Rainbow Falls, Great Smoky Mountains National Park
Photosbyjam / Getty Images

If you want to see the tallest single-plunge waterfall in Great Smoky Mountains National Park, you'll need to hike the challenging Rainbow Falls Trail. The 5.4-mile roundtrip trek is rocky and features 1,500 feet of elevation gain to reach the waterfall that shares its name. But hikers who make the trip will be rewarded with impressive views of the 80-foot cascade, which earned its name for the frequent rainbows in its mists on sunny days.

These are the very best hiking trails across the U.S. that include waterfalls along their length. Still, with more than 17,000 waterfalls located in the country, this list just skims the surface of what is out there waiting to be explored.

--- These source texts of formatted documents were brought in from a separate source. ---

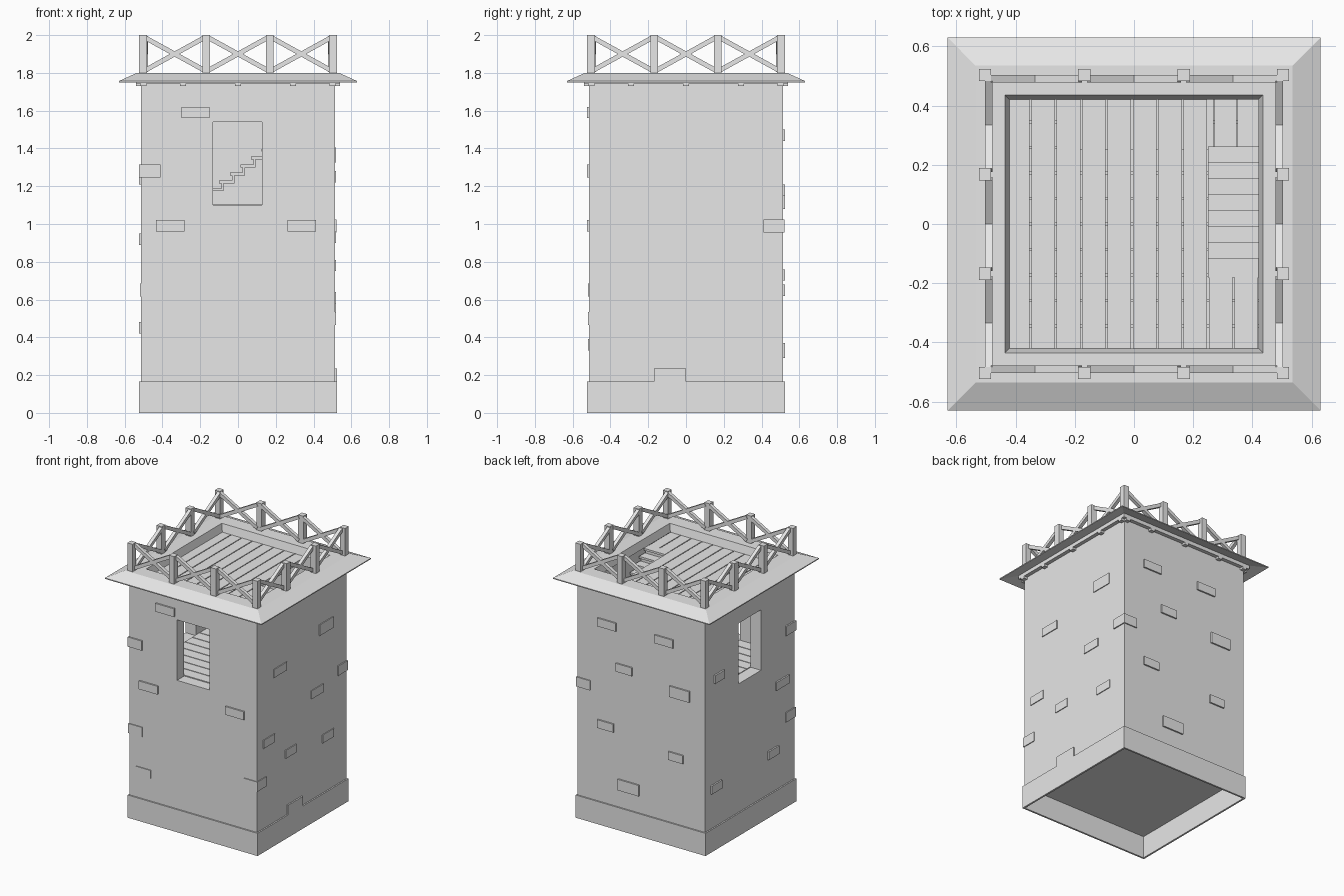
import bpy, bmesh, math
from mathutils import Matrix, Vector

cube = bpy.data.objects.get("Cube")
if cube:
    bpy.data.objects.remove(cube)

grey = bpy.data.materials.new("plain grey")
grey.use_nodes = True
grey.diffuse_color = (0.8, 0.8, 0.8, 1)
grey.node_tree.nodes["Principled BSDF"].inputs["Base Color"].default_value = (0.8, 0.8, 0.8, 1)


def finish(bm, name):
    bmesh.ops.recalc_face_normals(bm, faces=bm.faces)
    mesh = bpy.data.meshes.new(name)
    bm.to_mesh(mesh)
    bm.free()
    mesh.materials.append(grey)
    obj = bpy.data.objects.new(name, mesh)
    bpy.context.collection.objects.link(obj)
    return obj


def add_box(bm, lo, hi, turn=Matrix()):
    lo, hi = Vector(lo), Vector(hi)
    size = hi - lo
    m = turn @ Matrix.Translation((lo + hi) / 2) @ Matrix.Diagonal((*size, 1))
    bmesh.ops.create_cube(bm, size=1, matrix=m)


def box(name, lo, hi):
    bm = bmesh.new()
    add_box(bm, lo, hi)
    return finish(bm, name)


def square_ring(name, profile):
    """Sweep a closed (half width, height) profile around a square."""
    bm = bmesh.new()
    loops = [[bm.verts.new((sx * r, sy * r, z)) for sx, sy in ((-1, -1), (1, -1), (1, 1), (-1, 1))]
             for r, z in profile]
    for i, a in enumerate(loops):
        b = loops[(i + 1) % len(loops)]
        for k in range(4):
            n = (k + 1) % 4
            bm.faces.new((a[k], a[n], b[n], b[k]))
    return finish(bm, name)


def quarter(k):
    return Matrix.Rotation(k * math.pi / 2, 4, 'Z')


WALL, ROOM, FLOOR, DECK, LANDING = 0.513, 0.43, 1.105, 1.745, 1.44

# Tower body with hollow top room and two windows
tower = box("tower_walls", (-WALL, -WALL, 0.16), (WALL, WALL, 1.75))
cutters = [
    box("room_cutter", (-ROOM, -ROOM, 1.08), (ROOM, ROOM, 1.9)),
    box("front_window_cutter", (-0.132, -0.6, 1.1), (0.128, -0.4, 1.54)),
    box("side_window_cutter", (-0.6, -0.13, 1.1), (-0.4, 0.13, 1.54)),
]
for c in cutters:
    c.hide_render = True
    mod = tower.modifiers.new("cut", 'BOOLEAN')
    mod.object = c
    mod.solver = 'EXACT'
    bpy.context.view_layer.objects.active = tower
    bpy.ops.object.modifier_apply(modifier=mod.name)
    bpy.data.objects.remove(c)

# Foot band, open underneath
square_ring("base_band", [(0.523, 0), (0.523, 0.165), (0.51, 0.165), (0.51, 0)])

# Eaves and parapet rim
square_ring("roof_eaves", [(0.435, 1.8), (0.535, 1.8), (0.63, 1.757), (0.63, 1.75),
                           (0.54, 1.772), (0.54, 1.745), (0.42, 1.745)])

# Small brackets under the eaves
bm = bmesh.new()
for k in range(4):
    for x in (-0.5, -0.29, 0, 0.29, 0.5):
        add_box(bm, (x - 0.016, -0.54, 1.73), (x + 0.016, -0.5, 1.747), quarter(k))
finish(bm, "eave_brackets")

# Protruding bricks: (position along wall, height, width)
# Walls are listed by quarter turns from the front; position runs left to right facing the wall
bricks = {
    0: [(-0.225, 1.59, 0.15), (-0.358, 0.99, 0.15), (0.338, 0.99, 0.15)],
    2: [(-0.275, 1.47, 0.15), (0.185, 1.47, 0.15), (-0.135, 1.18, 0.13),
        (0.31, 1.12, 0.16), (-0.285, 0.73, 0.13), (0.28, 0.65, 0.12), (-0.1, 0.33, 0.17)],
    3: [(-0.355, 1.24, 0.11), (0.37, 0.92, 0.15), (0.265, 0.45, 0.12), (-0.39, 0.45, 0.12)],
}
thin_bricks = {
    0: [(-0.4, 0.36, 0.12)],
    1: [(0.28, 1.365, 0.16), (-0.25, 1.25, 0.15), (0.175, 0.93, 0.14), (-0.38, 0.78, 0.13),
        (-0.13, 0.61, 0.12), (0.3, 0.56, 0.13)],
}
bm = bmesh.new()
for table, out in ((bricks, 0.011), (thin_bricks, 0.006)):
    for side, rows in table.items():
        for u, z, w in rows:
            h = 0.06 if w < 0.16 else 0.08
            add_box(bm, (u - w / 2, -WALL - out, z - h / 2), (u + w / 2, -WALL + 0.03, z + h / 2), quarter(side))
add_box(bm, (-0.17, -0.5231, 0.13), (0, -0.49, 0.235), quarter(1))
finish(bm, "wall_bricks")

# Bricks wrapping the corners
bm = bmesh.new()
for sx, sy, z, out in ((-1, -1, 1.28, 0.01), (-1, -1, 0.65, 0.007), (1, -1, 0.5, 0.006), (1, 1, 0.99, 0.008)):
    xs = sorted((sx * 0.41, sx * (WALL + out)))
    ys = sorted((sy * 0.41, sy * (WALL + out)))
    add_box(bm, (xs[0], ys[0], z - 0.035), (xs[1], ys[1], z + 0.035))
finish(bm, "corner_bricks")

# Railing posts and crossed braces
bm = bmesh.new()
braces = bmesh.new()
for k in range(4):
    for x in (-0.503, -0.168, 0.168):
        add_box(bm, (x - 0.021, -0.524, 1.79), (x + 0.021, -0.482, 2.0), quarter(k))
    for mid in (-0.335, 0, 0.335):
        for s in (-1, 1):
            tilt = math.atan2(0.165, 0.3) * s
            place = quarter(k) @ Matrix.Translation((mid, -0.49, 1.9)) @ Matrix.Rotation(tilt, 4, 'Y')
            add_box(braces, (-0.175, -0.0125, -0.0125), (0.175, 0.0125, 0.0125), place)
finish(bm, "railing_posts")
finish(braces, "railing_braces")

# Roof deck planks with a stair hatch
bm = bmesh.new()
pitch, gap = 0.0857, 0.003
for i in range(10):
    x0 = -0.4355 + i * pitch
    x1 = min(x0 + pitch - gap, ROOM)
    y1 = -0.18 if i >= 8 else 0.427
    add_box(bm, (max(x0 + gap, -ROOM), -0.427, DECK - 0.025), (x1, y1, DECK))
finish(bm, "roof_deck")

# Room floor planks
bm = bmesh.new()
for i in range(10):
    y0 = -ROOM + i * 0.086
    add_box(bm, (-ROOM, y0 + gap, FLOOR - 0.02), (ROOM, y0 + 0.086 - gap, FLOOR))
finish(bm, "room_floor")

# Two flights of stairs meeting at a corner landing
bm = bmesh.new()
steps = 8
run, rise = 0.45 / steps, (LANDING - FLOOR) / steps
for i in range(steps):
    x, z = -0.2 + i * run, FLOOR + (i + 1) * rise
    add_box(bm, (x - 0.012, 0.25, z - 0.015), (x + run, 0.427, z))
    add_box(bm, (x, 0.255, z - rise - 0.015), (x + 0.012, 0.42, z - 0.015))
run, rise = 0.43 / steps, (DECK - LANDING) / steps
for i in range(steps):
    y, z = 0.25 - i * run, LANDING + (i + 1) * rise
    add_box(bm, (0.25, y - run, z - 0.015), (0.42, y + 0.012, z))
    add_box(bm, (0.255, y - 0.012, z - rise - 0.015), (0.415, y, z - 0.015))
finish(bm, "stair_flights")

bm = bmesh.new()
for x0, x1 in ((0.25, 0.269), (0.272, 0.346), (0.349, 0.427)):
    add_box(bm, (x0, 0.25, LANDING - 0.02), (x1, 0.427, LANDING))
finish(bm, "stair_landing")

Chances are, no matter where you go, there is a beautiful waterfall located close by and an amazing hike to take to you there.